The second is a notated version of 33 of the nottusvaras without reference to the original tunes, in a supplement to the colossal work Sangita Sampradaya Pradarsini authored by Subbarama Dikshitar in 1905 and the third is a work by Manali Chinnasami Mudaliar in 1893 that notates some of these svarasahityas.

Technically, the compositions are not in Shankarabharana proper, being based on simple melodies and devoid of the ornamentation (gamaka) that is characteristic of Carnatic music.The end result of all this however was a genre of music shunned by purists but noticed today for the reason that many of the young learners live in western countries. These numbers can be listened to in the Vismaya CD if you chance across it or order it. If not a simple search on Google or Youtube will fetch you many of these tunes
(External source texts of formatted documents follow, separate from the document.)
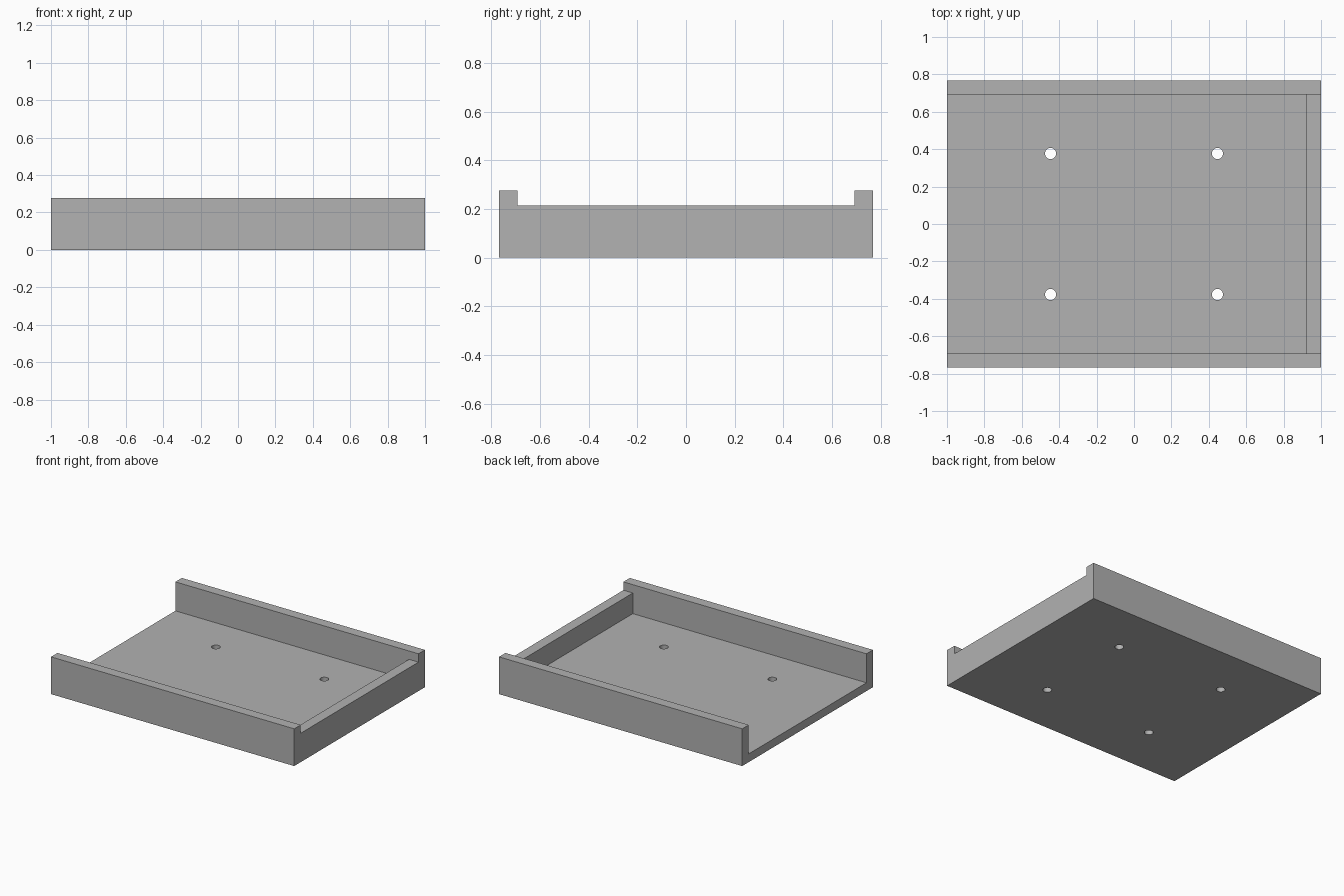
import bpy

if "Cube" in bpy.data.objects:
    bpy.data.objects.remove(bpy.data.objects["Cube"])

# Main dimensions
HALF_X, HALF_Y = 1.0, 0.768
HEIGHT, LIP, FLOOR = 0.277, 0.215, 0.0615
INNER_Y, INNER_X = 0.692, 0.922
HOLE_X, HOLE_Y, HOLE_R = 0.446, 0.377, 0.03

grey = bpy.data.materials.new("plain grey")
grey.diffuse_color = (0.445, 0.445, 0.445, 1)
grey.use_nodes = True
grey.node_tree.nodes["Principled BSDF"].inputs["Base Color"].default_value = grey.diffuse_color


def box(name, lo, hi):
    centre = [(a + b) / 2 for a, b in zip(lo, hi)]
    bpy.ops.mesh.primitive_cube_add(size=1, location=centre)
    ob = bpy.context.object
    ob.name = name
    ob.scale = [b - a for a, b in zip(lo, hi)]
    bpy.ops.object.transform_apply(location=True, rotation=False, scale=True)
    return ob


def cut(target, cutter):
    mod = target.modifiers.new(cutter.name, 'BOOLEAN')
    mod.operation = 'DIFFERENCE'
    mod.solver = 'EXACT'
    mod.object = cutter
    bpy.context.view_layer.objects.active = target
    bpy.ops.object.modifier_apply(modifier=mod.name)
    bpy.data.objects.remove(cutter, do_unlink=True)


# Solid block for the tray
tray = box("tray", (-HALF_X, -HALF_Y, 0), (HALF_X, HALF_Y, HEIGHT))
tray.data.materials.append(grey)

# Channel open at the left end, leaving floor and walls
cut(tray, box("channel", (-1.2, -INNER_Y, FLOOR), (INNER_X, INNER_Y, 0.5)))

# Lower the right end wall between the side walls
cut(tray, box("end_notch", (0.8, -INNER_Y, LIP), (1.2, INNER_Y, 0.5)))

# Four screw holes through the floor
for x in (-HOLE_X, HOLE_X):
    for y in (-HOLE_Y, HOLE_Y):
        bpy.ops.mesh.primitive_cylinder_add(vertices=32, radius=HOLE_R, depth=0.3,
                                            location=(x, y, 0.03))
        bpy.context.object.name = "screw_hole"
        cut(tray, bpy.context.object)

# Smooth hole walls, crisp edges elsewhere
bpy.ops.object.select_all(action='DESELECT')
tray.select_set(True)
bpy.context.view_layer.objects.active = tray
bpy.ops.object.shade_smooth_by_angle()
Notes:
1. Those desirous of reading a bio on CP Brown may click the link at the end of the note. He was a great Telugu writer (somewhat like Gundert in Malayalam) and made the first dictionary and so on. His role in this is still not very clear to me and is probably just incidental, but is mentioned as a source.

2. The one person who talks about this topic regularly and presents it worldwide, also the person who helped launch these CD’s is Kanniks Kannikeswaraan from Cincinnati Ohio. He launched the musical production Colonial interlude that I will watch some day if it comes to town. Kanniks is a visionary musician, composer and music educator with several creations and recordings to his credit.
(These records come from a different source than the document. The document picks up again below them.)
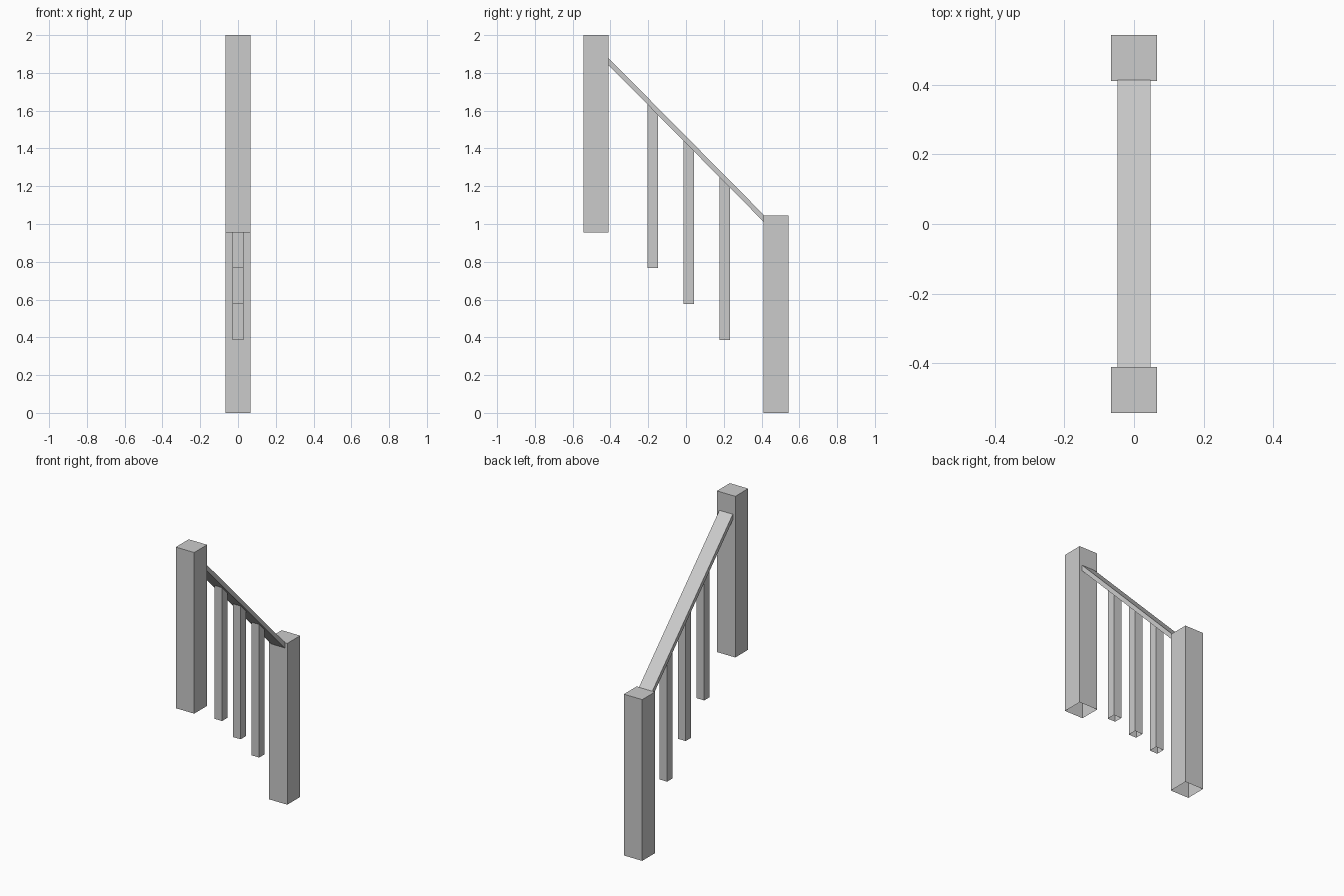
import bpy, bmesh

if "Cube" in bpy.data.objects:
    bpy.data.objects.remove(bpy.data.objects["Cube"])

SLOPE = 1.01          # rail drop per unit of y
RAIL_BOTTOM = 1.427   # underside height of the rail at y = 0
RAIL_THICK = 0.037    # measured vertically


def underside(y):
    return RAIL_BOTTOM - SLOPE * y


def extrude_prism(name, half_width, profile, skip=()):
    """Closed y-z profile swept across x; skip lists profile edges left open."""
    bm = bmesh.new()
    left = [bm.verts.new((-half_width, y, z)) for y, z in profile]
    right = [bm.verts.new((half_width, y, z)) for y, z in profile]
    n = len(profile)
    bm.faces.new(left[::-1])
    bm.faces.new(right)
    for i in range(n):
        if i not in skip:
            j = (i + 1) % n
            bm.faces.new((left[i], left[j], right[j], right[i]))
    bmesh.ops.recalc_face_normals(bm, faces=bm.faces)
    mesh = bpy.data.meshes.new(name)
    bm.to_mesh(mesh)
    bm.free()
    obj = bpy.data.objects.new(name, mesh)
    bpy.context.collection.objects.link(obj)
    return obj


def upright(name, half, y, bottom, top_front, top_back, skip):
    a, b = y - half, y + half
    profile = [(a, bottom), (b, bottom), (b, top_back), (a, top_front)]
    return extrude_prism(name, half, profile, skip)


# Newel posts, open underneath
upright("upper_post", 0.066, -0.477, 0.955, 2.0, 2.0, (0,))
upright("lower_post", 0.066, 0.477, 0.0, 1.046, 1.046, (0,))

# Balusters, mitred to the rail and open at both ends
for i in range(3):
    y = -0.175 + 0.19 * i
    upright(f"baluster_{i + 1}", 0.028, y, 0.767 - 0.191 * i,
            underside(y - 0.028), underside(y + 0.028), (0, 2))

# Sloping handrail with plumb-cut ends
y0, y1 = -0.412, 0.421
extrude_prism("handrail", 0.048, [
    (y0, underside(y0)), (y1, underside(y1)),
    (y1, underside(y1) + RAIL_THICK), (y0, underside(y0) + RAIL_THICK)])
References
Theorizing the local: music, practice, and experience in South Asia and beyond - Richard K. Wolf
Singing the Classical, Voicing the Modern: The Postcolonial Politics of Music in South India - Amanda J. Weidman
Three part article by Vismaya
For those who want to check out a bit on the table and math in carnatic music, check out Harish’s blog
The Nottuswara CD’s
References to other Western Indian compositions
The Nottuswaras with notation
British band pic - Courtesy US DOD